## Problem details
Return each entry exactly, omitting nothing.

*** Opening of Information shown ***

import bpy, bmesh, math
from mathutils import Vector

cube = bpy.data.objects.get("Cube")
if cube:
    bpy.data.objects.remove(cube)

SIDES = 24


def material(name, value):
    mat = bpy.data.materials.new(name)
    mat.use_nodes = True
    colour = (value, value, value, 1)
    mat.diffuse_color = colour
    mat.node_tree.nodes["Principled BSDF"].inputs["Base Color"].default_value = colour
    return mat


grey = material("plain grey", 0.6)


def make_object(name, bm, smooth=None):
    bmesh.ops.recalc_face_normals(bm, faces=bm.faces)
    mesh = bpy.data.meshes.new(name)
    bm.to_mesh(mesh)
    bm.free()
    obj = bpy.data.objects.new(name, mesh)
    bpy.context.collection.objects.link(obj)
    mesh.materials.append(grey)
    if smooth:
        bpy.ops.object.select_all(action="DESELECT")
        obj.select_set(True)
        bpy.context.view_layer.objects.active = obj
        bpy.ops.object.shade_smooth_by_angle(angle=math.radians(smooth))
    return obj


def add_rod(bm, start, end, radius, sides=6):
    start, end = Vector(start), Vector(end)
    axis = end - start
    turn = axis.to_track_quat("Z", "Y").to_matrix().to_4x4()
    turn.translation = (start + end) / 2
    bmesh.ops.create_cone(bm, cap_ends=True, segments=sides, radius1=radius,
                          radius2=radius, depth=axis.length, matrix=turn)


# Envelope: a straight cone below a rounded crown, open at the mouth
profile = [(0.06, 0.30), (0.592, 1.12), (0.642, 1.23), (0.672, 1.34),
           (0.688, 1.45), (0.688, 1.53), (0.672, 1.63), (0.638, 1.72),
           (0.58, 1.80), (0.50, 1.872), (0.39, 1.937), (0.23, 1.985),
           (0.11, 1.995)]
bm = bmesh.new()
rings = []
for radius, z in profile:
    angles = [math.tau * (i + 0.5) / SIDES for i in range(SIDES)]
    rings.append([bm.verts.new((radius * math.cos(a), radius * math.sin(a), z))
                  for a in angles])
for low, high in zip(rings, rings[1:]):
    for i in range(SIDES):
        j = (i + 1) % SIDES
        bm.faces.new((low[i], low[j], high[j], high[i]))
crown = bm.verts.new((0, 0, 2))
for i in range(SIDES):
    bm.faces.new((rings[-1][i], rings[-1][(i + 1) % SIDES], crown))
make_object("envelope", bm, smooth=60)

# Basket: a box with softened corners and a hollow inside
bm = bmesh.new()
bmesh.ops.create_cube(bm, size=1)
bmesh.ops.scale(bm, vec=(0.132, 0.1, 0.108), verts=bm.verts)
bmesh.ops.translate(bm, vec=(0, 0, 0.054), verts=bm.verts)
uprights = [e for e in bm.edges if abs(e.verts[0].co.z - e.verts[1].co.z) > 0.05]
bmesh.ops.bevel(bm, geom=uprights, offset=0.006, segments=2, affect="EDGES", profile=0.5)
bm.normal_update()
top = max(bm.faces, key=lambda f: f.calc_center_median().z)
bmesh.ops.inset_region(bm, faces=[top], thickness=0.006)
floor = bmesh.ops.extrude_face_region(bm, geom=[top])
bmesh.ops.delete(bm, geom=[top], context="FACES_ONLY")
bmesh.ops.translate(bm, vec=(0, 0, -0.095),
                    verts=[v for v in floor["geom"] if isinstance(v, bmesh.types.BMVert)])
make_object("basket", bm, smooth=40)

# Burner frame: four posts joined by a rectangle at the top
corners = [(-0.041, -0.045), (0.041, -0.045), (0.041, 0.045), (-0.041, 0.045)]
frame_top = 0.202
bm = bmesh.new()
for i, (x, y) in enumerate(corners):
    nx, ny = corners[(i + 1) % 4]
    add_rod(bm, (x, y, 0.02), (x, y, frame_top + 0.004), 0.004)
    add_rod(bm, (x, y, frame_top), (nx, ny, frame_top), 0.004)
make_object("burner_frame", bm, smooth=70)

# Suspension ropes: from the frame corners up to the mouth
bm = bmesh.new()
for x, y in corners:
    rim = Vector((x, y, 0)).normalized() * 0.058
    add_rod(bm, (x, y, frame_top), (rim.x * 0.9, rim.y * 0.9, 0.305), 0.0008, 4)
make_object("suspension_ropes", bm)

*** Close of Information shown ***

## Response to the exercise
import bpy, bmesh, math
from mathutils import Vector

cube = bpy.data.objects.get("Cube")
if cube:
    bpy.data.objects.remove(cube)

SIDES = 24


def material(name, value):
    mat = bpy.data.materials.new(name)
    mat.use_nodes = True
    colour = (value, value, value, 1)
    mat.diffuse_color = colour
    mat.node_tree.nodes["Principled BSDF"].inputs["Base Color"].default_value = colour
    return mat


grey = material("plain grey", 0.6)


def make_object(name, bm, smooth=None):
    bmesh.ops.recalc_face_normals(bm, faces=bm.faces)
    mesh = bpy.data.meshes.new(name)
    bm.to_mesh(mesh)
    bm.free()
    obj = bpy.data.objects.new(name, mesh)
    bpy.context.collection.objects.link(obj)
    mesh.materials.append(grey)
    if smooth:
        bpy.ops.object.select_all(action="DESELECT")
        obj.select_set(True)
        bpy.context.view_layer.objects.active = obj
        bpy.ops.object.shade_smooth_by_angle(angle=math.radians(smooth))
    return obj


def add_rod(bm, start, end, radius, sides=6):
    start, end = Vector(start), Vector(end)
    axis = end - start
    turn = axis.to_track_quat("Z", "Y").to_matrix().to_4x4()
    turn.translation = (start + end) / 2
    bmesh.ops.create_cone(bm, cap_ends=True, segments=sides, radius1=radius,
                          radius2=radius, depth=axis.length, matrix=turn)


# Envelope: a straight cone below a rounded crown, open at the mouth
profile = [(0.06, 0.30), (0.592, 1.12), (0.642, 1.23), (0.672, 1.34),
           (0.688, 1.45), (0.688, 1.53), (0.672, 1.63), (0.638, 1.72),
           (0.58, 1.80), (0.50, 1.872), (0.39, 1.937), (0.23, 1.985),
           (0.11, 1.995)]
bm = bmesh.new()
rings = []
for radius, z in profile:
    angles = [math.tau * (i + 0.5) / SIDES for i in range(SIDES)]
    rings.append([bm.verts.new((radius * math.cos(a), radius * math.sin(a), z))
                  for a in angles])
for low, high in zip(rings, rings[1:]):
    for i in range(SIDES):
        j = (i + 1) % SIDES
        bm.faces.new((low[i], low[j], high[j], high[i]))
crown = bm.verts.new((0, 0, 2))
for i in range(SIDES):
    bm.faces.new((rings[-1][i], rings[-1][(i + 1) % SIDES], crown))
make_object("envelope", bm, smooth=60)

# Basket: a box with softened corners and a hollow inside
bm = bmesh.new()
bmesh.ops.create_cube(bm, size=1)
bmesh.ops.scale(bm, vec=(0.132, 0.1, 0.108), verts=bm.verts)
bmesh.ops.translate(bm, vec=(0, 0, 0.054), verts=bm.verts)
uprights = [e for e in bm.edges if abs(e.verts[0].co.z - e.verts[1].co.z) > 0.05]
bmesh.ops.bevel(bm, geom=uprights, offset=0.006, segments=2, affect="EDGES", profile=0.5)
bm.normal_update()
top = max(bm.faces, key=lambda f: f.calc_center_median().z)
bmesh.ops.inset_region(bm, faces=[top], thickness=0.006)
floor = bmesh.ops.extrude_face_region(bm, geom=[top])
bmesh.ops.delete(bm, geom=[top], context="FACES_ONLY")
bmesh.ops.translate(bm, vec=(0, 0, -0.095),
                    verts=[v for v in floor["geom"] if isinstance(v, bmesh.types.BMVert)])
make_object("basket", bm, smooth=40)

# Burner frame: four posts joined by a rectangle at the top
corners = [(-0.041, -0.045), (0.041, -0.045), (0.041, 0.045), (-0.041, 0.045)]
frame_top = 0.202
bm = bmesh.new()
for i, (x, y) in enumerate(corners):
    nx, ny = corners[(i + 1) % 4]
    add_rod(bm, (x, y, 0.02), (x, y, frame_top + 0.004), 0.004)
    add_rod(bm, (x, y, frame_top), (nx, ny, frame_top), 0.004)
make_object("burner_frame", bm, smooth=70)

# Suspension ropes: from the frame corners up to the mouth
bm = bmesh.new()
for x, y in corners:
    rim = Vector((x, y, 0)).normalized() * 0.058
    add_rod(bm, (x, y, frame_top), (rim.x * 0.9, rim.y * 0.9, 0.305), 0.0008, 4)
make_object("suspension_ropes", bm)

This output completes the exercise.